There is no one single device that can do both photo and video perfectly, or fit all situations. There is always a flaw for these wanna-be hybrid devices. If you are not too picky, then you can certainly survive with one device (they do give decent quality performance, good enough for most casual use).
I have a couple of D-SLRs, a couple of HD digital camcorders, and a few PS cameras. They are all for different purposes and uses.
My HD camcorders get excellent videos, and they are superior to my D-SLR or PS cameras for sports and motion videos. But its photo ability is somewhat limited/basic and there is no control over the depth of field (due to the small sensor). You can certainly get digital stills from camcorders (either use the dual mode function or extract a frame from the clips), but its photo image quality still lags behind my D-SLR (they have similar quality to my PS cameras instead).
My D-SLRs get excellent photos, and the HD video on the Canon 5D Mark II is excellent. But its shallow depth of field makes it not a good sports video device at close range. It is however adequate for most daily casual clips.
Here are a few photos with shallower depth of field that HD camcorders cannot easily get:
Yes, there are softwares like Alien Skin and Photoshop to isolate and blur the background to create the Bokeh effect, but it takes some effort and computer skill to make it look natural and believeable.

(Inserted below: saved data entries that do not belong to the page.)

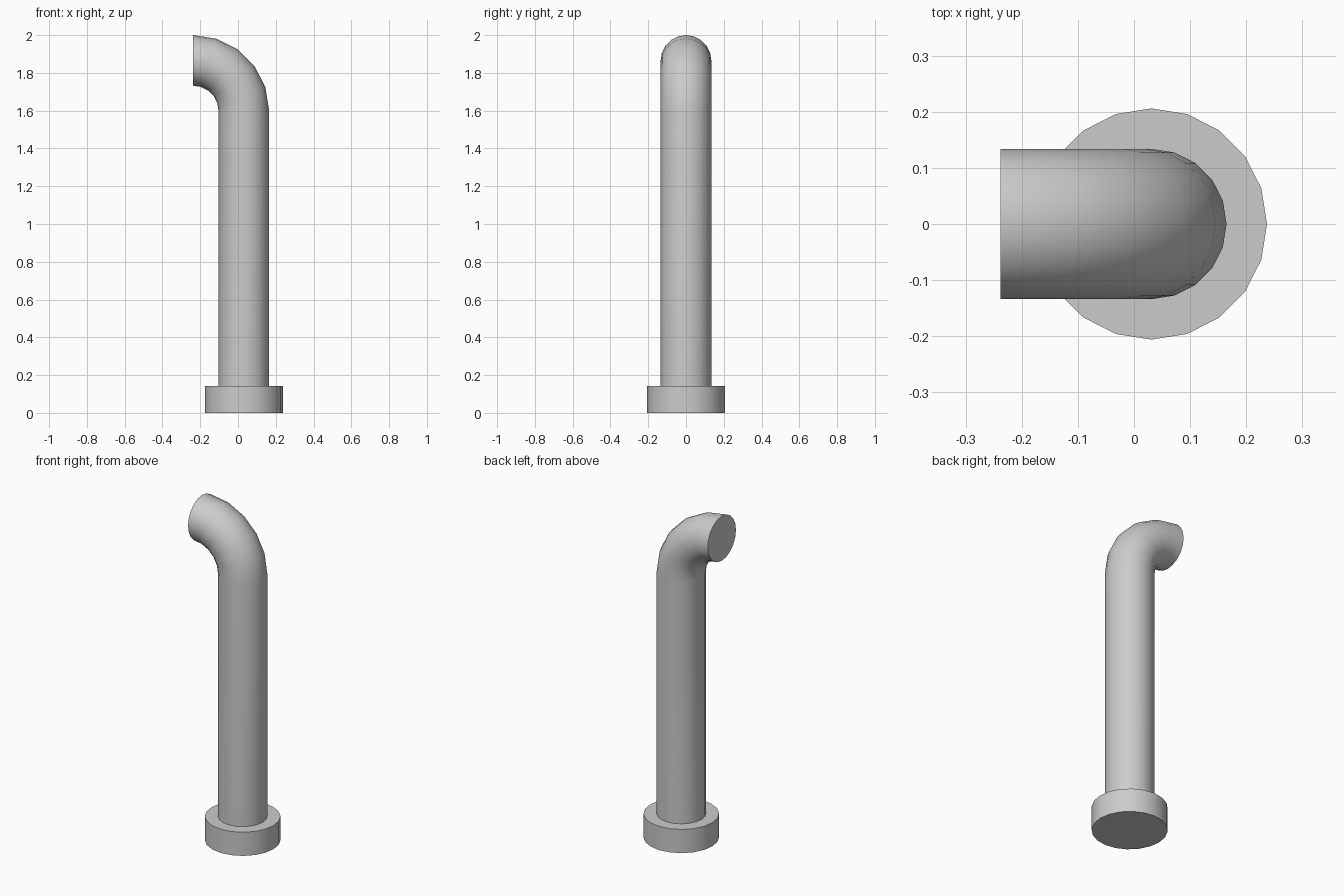
import bpy, bmesh
from math import sin, cos, pi, radians

if "Cube" in bpy.data.objects:
    bpy.data.objects.remove(bpy.data.objects["Cube"])

SIDES = 20
CX = 0.031        # axis of the upright pipe
PIPE_R = 0.134
BEND_R = 0.267    # centreline radius of the elbow
BEND_Z = 1.599


def sweep(name, stations, radius):
    """Tube through (x, z, tilt) stations in the XZ plane, capped at both ends."""
    bm = bmesh.new()
    rings = []
    for x, z, tilt in stations:
        ring = []
        for i in range(SIDES):
            a = 2 * pi * i / SIDES
            u = radius * cos(a)
            ring.append(bm.verts.new((x + u * cos(tilt), radius * sin(a), z + u * sin(tilt))))
        rings.append(ring)
    for r0, r1 in zip(rings, rings[1:]):
        for i in range(SIDES):
            j = (i + 1) % SIDES
            bm.faces.new((r0[i], r0[j], r1[j], r1[i]))
    bm.faces.new(rings[0][::-1])
    bm.faces.new(rings[-1])
    bmesh.ops.recalc_face_normals(bm, faces=bm.faces[:])
    mesh = bpy.data.meshes.new(name)
    bm.to_mesh(mesh)
    bm.free()
    obj = bpy.data.objects.new(name, mesh)
    bpy.context.collection.objects.link(obj)
    bpy.ops.object.select_all(action='DESELECT')
    obj.select_set(True)
    bpy.context.view_layer.objects.active = obj
    bpy.ops.object.shade_smooth_by_angle(angle=radians(40))
    return obj


# Round base collar
sweep("base_collar", [(CX, 0, 0), (CX, 0.142, 0)], 0.206)

# Upright pipe with a five-segment quarter elbow and flat end
path = [(CX, 0.142, 0)]
for k in range(6):
    t = radians(18 * k)
    path.append((CX - BEND_R + BEND_R * cos(t), BEND_Z + BEND_R * sin(t), t))
path.append((-0.238, BEND_Z + BEND_R, pi / 2))
sweep("bent_pipe", path, PIPE_R)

For my son's sports games, I carry both D-SLR and HD camcorders. But for most other family shots/vidoes, I can just carry the Canon 5D Mark II. However, when I go to formal events and galas, the PS camera is way more cool and light to carry than either the D-SLR or camcorders (at least to avoid being mistaken as the event photographers). And for casual day trips, scuba diving and rock climbing, I usually use the Canon G10 to minimize the bulk and weight.